DESCRIPTION OF THE TASK — Only one portion of the data is to be written out: from the line bearing "SPOKE_HALF, TAPER = 0.073, 0.24" through the line bearing "for face in". Write it exactly as it appears.

DATA SUPPLIED —
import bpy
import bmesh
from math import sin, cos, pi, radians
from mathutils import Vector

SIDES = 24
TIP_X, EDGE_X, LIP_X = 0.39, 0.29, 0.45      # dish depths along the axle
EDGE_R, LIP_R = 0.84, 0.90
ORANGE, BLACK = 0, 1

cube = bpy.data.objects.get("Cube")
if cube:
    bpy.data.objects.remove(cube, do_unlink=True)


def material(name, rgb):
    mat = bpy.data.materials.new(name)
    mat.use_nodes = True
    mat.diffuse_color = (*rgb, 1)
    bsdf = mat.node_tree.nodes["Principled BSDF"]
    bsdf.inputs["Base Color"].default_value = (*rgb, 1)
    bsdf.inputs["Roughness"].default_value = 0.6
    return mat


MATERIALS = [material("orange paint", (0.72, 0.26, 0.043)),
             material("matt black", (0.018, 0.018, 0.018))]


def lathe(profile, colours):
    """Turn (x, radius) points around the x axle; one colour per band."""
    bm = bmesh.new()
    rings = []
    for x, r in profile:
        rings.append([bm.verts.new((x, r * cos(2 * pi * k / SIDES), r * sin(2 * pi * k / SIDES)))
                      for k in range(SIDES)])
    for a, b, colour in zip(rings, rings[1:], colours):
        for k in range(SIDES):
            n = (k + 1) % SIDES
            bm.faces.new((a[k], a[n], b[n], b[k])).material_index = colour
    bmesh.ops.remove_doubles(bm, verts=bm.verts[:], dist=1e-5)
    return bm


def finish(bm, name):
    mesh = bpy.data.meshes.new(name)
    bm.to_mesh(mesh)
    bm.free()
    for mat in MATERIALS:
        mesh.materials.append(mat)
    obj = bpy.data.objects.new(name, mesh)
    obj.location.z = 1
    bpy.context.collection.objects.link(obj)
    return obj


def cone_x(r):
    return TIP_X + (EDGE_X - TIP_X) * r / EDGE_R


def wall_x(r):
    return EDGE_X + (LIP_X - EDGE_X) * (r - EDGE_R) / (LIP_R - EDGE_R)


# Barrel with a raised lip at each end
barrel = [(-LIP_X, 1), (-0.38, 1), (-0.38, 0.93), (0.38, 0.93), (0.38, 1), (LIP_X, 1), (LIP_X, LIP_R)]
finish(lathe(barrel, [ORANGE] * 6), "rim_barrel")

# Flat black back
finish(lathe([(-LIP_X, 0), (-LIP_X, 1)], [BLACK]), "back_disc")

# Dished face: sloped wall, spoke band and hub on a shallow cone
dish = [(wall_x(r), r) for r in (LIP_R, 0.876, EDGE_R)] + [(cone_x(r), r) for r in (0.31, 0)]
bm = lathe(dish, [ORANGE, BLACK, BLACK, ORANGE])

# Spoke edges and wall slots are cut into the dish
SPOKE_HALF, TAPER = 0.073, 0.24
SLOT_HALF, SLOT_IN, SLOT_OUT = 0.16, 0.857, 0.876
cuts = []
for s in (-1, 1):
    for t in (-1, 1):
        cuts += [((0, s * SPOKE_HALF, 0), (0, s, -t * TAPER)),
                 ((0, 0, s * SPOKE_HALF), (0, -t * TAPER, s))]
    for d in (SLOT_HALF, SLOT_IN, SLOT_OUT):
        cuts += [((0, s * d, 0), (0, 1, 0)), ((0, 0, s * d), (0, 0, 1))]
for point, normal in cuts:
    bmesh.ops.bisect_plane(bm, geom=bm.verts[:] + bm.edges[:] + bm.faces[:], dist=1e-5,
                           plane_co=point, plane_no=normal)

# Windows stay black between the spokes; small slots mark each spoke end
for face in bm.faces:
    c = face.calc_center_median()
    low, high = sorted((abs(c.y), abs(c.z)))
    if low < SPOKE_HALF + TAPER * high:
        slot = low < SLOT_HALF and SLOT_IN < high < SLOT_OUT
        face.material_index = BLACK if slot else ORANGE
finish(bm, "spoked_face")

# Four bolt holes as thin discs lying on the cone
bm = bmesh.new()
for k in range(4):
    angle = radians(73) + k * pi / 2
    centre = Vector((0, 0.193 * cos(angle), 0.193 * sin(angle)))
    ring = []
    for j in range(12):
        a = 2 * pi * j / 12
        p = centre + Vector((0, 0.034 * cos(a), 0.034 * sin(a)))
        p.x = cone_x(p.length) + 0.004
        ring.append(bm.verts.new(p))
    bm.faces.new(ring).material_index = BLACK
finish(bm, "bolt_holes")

TASK RESULT —
SPOKE_HALF, TAPER = 0.073, 0.24
SLOT_HALF, SLOT_IN, SLOT_OUT = 0.16, 0.857, 0.876
cuts = []
for s in (-1, 1):
    for t in (-1, 1):
        cuts += [((0, s * SPOKE_HALF, 0), (0, s, -t * TAPER)),
                 ((0, 0, s * SPOKE_HALF), (0, -t * TAPER, s))]
    for d in (SLOT_HALF, SLOT_IN, SLOT_OUT):
        cuts += [((0, s * d, 0), (0, 1, 0)), ((0, 0, s * d), (0, 0, 1))]
for point, normal in cuts:
    bmesh.ops.bisect_plane(bm, geom=bm.verts[:] + bm.edges[:] + bm.faces[:], dist=1e-5,
                           plane_co=point, plane_no=normal)

# Windows stay black between the spokes; small slots mark each spoke end
for face in bm.faces:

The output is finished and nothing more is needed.